→ Record extracts:
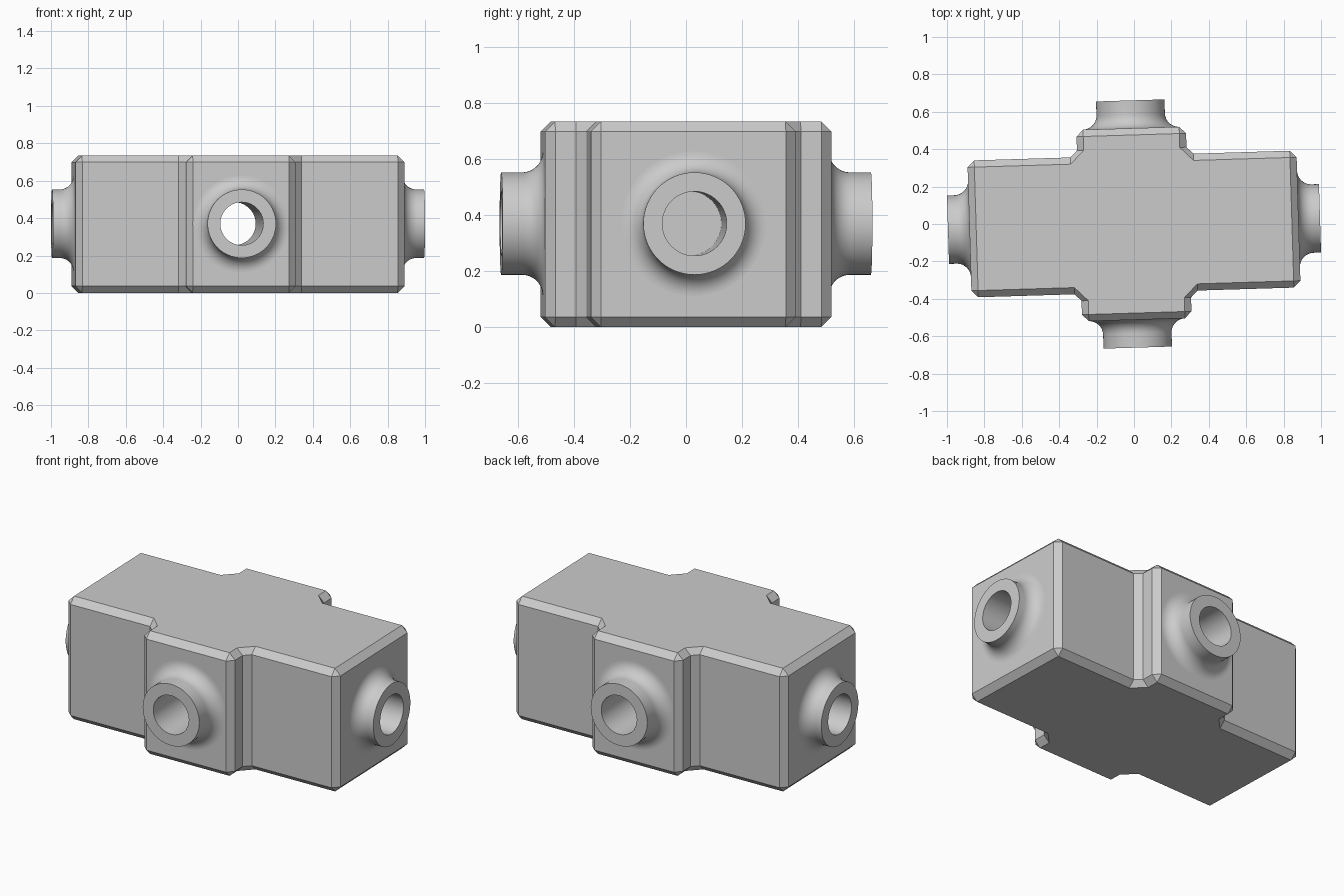
import bpy, bmesh, math
from mathutils import Vector, Matrix

if "Cube" in bpy.data.objects:
    bpy.data.objects.remove(bpy.data.objects["Cube"], do_unlink=True)

TILT = Matrix.Rotation(math.radians(1.75), 4, 'Z')
HEIGHT, CH = 0.735, 0.036          # block height, chamfer
LONG_X, LONG_Y = 0.88, 0.366       # long bar half sizes
ARM_X, ARM_Y = 0.293, 0.512        # cross arm half sizes
TIP_X, TIP_Y = 0.995, 0.661        # port ends
R_OUT, R_BORE, FILLET, SEG = 0.183, 0.115, 0.075, 64
MID = 0.37

grey = bpy.data.materials.new("plain_grey")
grey.use_nodes = True
colour = (0.6, 0.6, 0.6, 1)
grey.diffuse_color = colour
grey.node_tree.nodes["Principled BSDF"].inputs["Base Color"].default_value = colour


def finish(name, bm):
    bmesh.ops.remove_doubles(bm, verts=bm.verts, dist=0.0001)
    bmesh.ops.recalc_face_normals(bm, faces=bm.faces)
    mesh = bpy.data.meshes.new(name)
    bm.to_mesh(mesh)
    bm.free()
    mesh.materials.append(grey)
    obj = bpy.data.objects.new(name, mesh)
    bpy.context.collection.objects.link(obj)
    return obj


def smooth(obj):
    bpy.ops.object.select_all(action='DESELECT')
    obj.select_set(True)
    bpy.context.view_layer.objects.active = obj
    bpy.ops.object.shade_smooth_by_angle(angle=math.radians(30))


# Quarter outline: (wall point, matching point on the cap)
def convex(x, y):
    cap = (x - CH, y - CH)
    return [((x, y - CH), cap), ((x - CH, y), cap)]


quarter = convex(LONG_X, LONG_Y)
quarter += [((ARM_X + CH, LONG_Y), (ARM_X + CH, LONG_Y - CH)),
            ((ARM_X, LONG_Y + CH), (ARM_X - CH, LONG_Y + CH))]
quarter += convex(ARM_X, ARM_Y)
outline = []
for sx, sy in ((1, 1), (-1, 1), (-1, -1), (1, -1)):
    part = [tuple((sx * p[0], sy * p[1]) for p in pair) for pair in quarter]
    outline += part if sx * sy > 0 else part[::-1]

# Chamfered cross-shaped block
bm = bmesh.new()
rings = []
for z, kind in ((0, 1), (CH, 0), (HEIGHT - CH, 0), (HEIGHT, 1)):
    rings.append([bm.verts.new((*pair[kind], z)) for pair in outline])
n = len(outline)
for low, high in zip(rings, rings[1:]):
    for i in range(n):
        j = (i + 1) % n
        bm.faces.new((low[i], low[j], high[j], high[i]))
bm.faces.new(rings[0][::-1])
bm.faces.new(rings[-1])
block = finish("cross_block", bm)


def cutter(name, axis, centre, length):
    bm = bmesh.new()
    turn = Vector(axis).to_track_quat('Z', 'Y').to_matrix().to_4x4()
    bmesh.ops.create_cone(bm, cap_ends=True, segments=SEG, radius1=R_BORE,
                          radius2=R_BORE, depth=length,
                          matrix=Matrix.Translation(centre) @ turn)
    obj = finish(name, bm)
    obj.hide_render = True
    return obj


# Bores: open front to back, blind on the two ends
blind = 0.38
cutters = [cutter("through_bore", (0, 1, 0), (0, 0, MID), 2)]
for s in (-1, 1):
    cutters.append(cutter("blind_bore", (s, 0, 0), (s * (blind + 0.5), 0, MID), 1))
bpy.context.view_layer.objects.active = block
for c in cutters:
    mod = block.modifiers.new("bore", 'BOOLEAN')
    mod.operation, mod.solver, mod.object = 'DIFFERENCE', 'EXACT', c
    bpy.ops.object.modifier_apply(modifier=mod.name)
    bpy.data.objects.remove(c, do_unlink=True)
block.matrix_world = TILT
smooth(block)


# Hollow ports with a flared root
def port(name, axis, face, tip):
    profile = []
    for i in range(13):
        a = math.pi / 2 * i / 12
        profile.append((R_OUT + FILLET * (1 - math.sin(a)), FILLET * (1 - math.cos(a))))
    profile += [(R_OUT, tip - face), (R_BORE, tip - face), (R_BORE, 0)]
    bm = bmesh.new()
    verts = [bm.verts.new((r, 0, h)) for r, h in profile]
    edges = [bm.edges.new(pair) for pair in zip(verts, verts[1:])]
    bmesh.ops.spin(bm, geom=verts + edges, cent=(0, 0, 0), axis=(0, 0, 1),
                   angle=2 * math.pi, steps=SEG)
    obj = finish(name, bm)
    # Open shell: make sure the rim faces outward
    rim = max(obj.data.polygons, key=lambda p: p.center.z)
    if rim.normal.z < 0:
        obj.data.flip_normals()
    d = Vector(axis)
    turn = d.to_track_quat('Z', 'Y').to_matrix().to_4x4()
    obj.matrix_world = TILT @ Matrix.Translation(d * face + Vector((0, 0, MID))) @ turn
    smooth(obj)


port("left_port", (1, 0, 0), LONG_X, TIP_X)
port("right_port", (-1, 0, 0), LONG_X, TIP_X)
port("front_port", (0, -1, 0), ARM_Y, TIP_Y)
port("back_port", (0, 1, 0), ARM_Y, TIP_Y)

→ Exercise prompt:
Copy the material exactly. Do not include the pictures.

→ Worked solution:
import bpy, bmesh, math
from mathutils import Vector, Matrix

if "Cube" in bpy.data.objects:
    bpy.data.objects.remove(bpy.data.objects["Cube"], do_unlink=True)

TILT = Matrix.Rotation(math.radians(1.75), 4, 'Z')
HEIGHT, CH = 0.735, 0.036          # block height, chamfer
LONG_X, LONG_Y = 0.88, 0.366       # long bar half sizes
ARM_X, ARM_Y = 0.293, 0.512        # cross arm half sizes
TIP_X, TIP_Y = 0.995, 0.661        # port ends
R_OUT, R_BORE, FILLET, SEG = 0.183, 0.115, 0.075, 64
MID = 0.37

grey = bpy.data.materials.new("plain_grey")
grey.use_nodes = True
colour = (0.6, 0.6, 0.6, 1)
grey.diffuse_color = colour
grey.node_tree.nodes["Principled BSDF"].inputs["Base Color"].default_value = colour


def finish(name, bm):
    bmesh.ops.remove_doubles(bm, verts=bm.verts, dist=0.0001)
    bmesh.ops.recalc_face_normals(bm, faces=bm.faces)
    mesh = bpy.data.meshes.new(name)
    bm.to_mesh(mesh)
    bm.free()
    mesh.materials.append(grey)
    obj = bpy.data.objects.new(name, mesh)
    bpy.context.collection.objects.link(obj)
    return obj


def smooth(obj):
    bpy.ops.object.select_all(action='DESELECT')
    obj.select_set(True)
    bpy.context.view_layer.objects.active = obj
    bpy.ops.object.shade_smooth_by_angle(angle=math.radians(30))


# Quarter outline: (wall point, matching point on the cap)
def convex(x, y):
    cap = (x - CH, y - CH)
    return [((x, y - CH), cap), ((x - CH, y), cap)]


quarter = convex(LONG_X, LONG_Y)
quarter += [((ARM_X + CH, LONG_Y), (ARM_X + CH, LONG_Y - CH)),
            ((ARM_X, LONG_Y + CH), (ARM_X - CH, LONG_Y + CH))]
quarter += convex(ARM_X, ARM_Y)
outline = []
for sx, sy in ((1, 1), (-1, 1), (-1, -1), (1, -1)):
    part = [tuple((sx * p[0], sy * p[1]) for p in pair) for pair in quarter]
    outline += part if sx * sy > 0 else part[::-1]

# Chamfered cross-shaped block
bm = bmesh.new()
rings = []
for z, kind in ((0, 1), (CH, 0), (HEIGHT - CH, 0), (HEIGHT, 1)):
    rings.append([bm.verts.new((*pair[kind], z)) for pair in outline])
n = len(outline)
for low, high in zip(rings, rings[1:]):
    for i in range(n):
        j = (i + 1) % n
        bm.faces.new((low[i], low[j], high[j], high[i]))
bm.faces.new(rings[0][::-1])
bm.faces.new(rings[-1])
block = finish("cross_block", bm)


def cutter(name, axis, centre, length):
    bm = bmesh.new()
    turn = Vector(axis).to_track_quat('Z', 'Y').to_matrix().to_4x4()
    bmesh.ops.create_cone(bm, cap_ends=True, segments=SEG, radius1=R_BORE,
                          radius2=R_BORE, depth=length,
                          matrix=Matrix.Translation(centre) @ turn)
    obj = finish(name, bm)
    obj.hide_render = True
    return obj


# Bores: open front to back, blind on the two ends
blind = 0.38
cutters = [cutter("through_bore", (0, 1, 0), (0, 0, MID), 2)]
for s in (-1, 1):
    cutters.append(cutter("blind_bore", (s, 0, 0), (s * (blind + 0.5), 0, MID), 1))
bpy.context.view_layer.objects.active = block
for c in cutters:
    mod = block.modifiers.new("bore", 'BOOLEAN')
    mod.operation, mod.solver, mod.object = 'DIFFERENCE', 'EXACT', c
    bpy.ops.object.modifier_apply(modifier=mod.name)
    bpy.data.objects.remove(c, do_unlink=True)
block.matrix_world = TILT
smooth(block)


# Hollow ports with a flared root
def port(name, axis, face, tip):
    profile = []
    for i in range(13):
        a = math.pi / 2 * i / 12
        profile.append((R_OUT + FILLET * (1 - math.sin(a)), FILLET * (1 - math.cos(a))))
    profile += [(R_OUT, tip - face), (R_BORE, tip - face), (R_BORE, 0)]
    bm = bmesh.new()
    verts = [bm.verts.new((r, 0, h)) for r, h in profile]
    edges = [bm.edges.new(pair) for pair in zip(verts, verts[1:])]
    bmesh.ops.spin(bm, geom=verts + edges, cent=(0, 0, 0), axis=(0, 0, 1),
                   angle=2 * math.pi, steps=SEG)
    obj = finish(name, bm)
    # Open shell: make sure the rim faces outward
    rim = max(obj.data.polygons, key=lambda p: p.center.z)
    if rim.normal.z < 0:
        obj.data.flip_normals()
    d = Vector(axis)
    turn = d.to_track_quat('Z', 'Y').to_matrix().to_4x4()
    obj.matrix_world = TILT @ Matrix.Translation(d * face + Vector((0, 0, MID))) @ turn
    smooth(obj)


port("left_port", (1, 0, 0), LONG_X, TIP_X)
port("right_port", (-1, 0, 0), LONG_X, TIP_X)
port("front_port", (0, -1, 0), ARM_Y, TIP_Y)
port("back_port", (0, 1, 0), ARM_Y, TIP_Y)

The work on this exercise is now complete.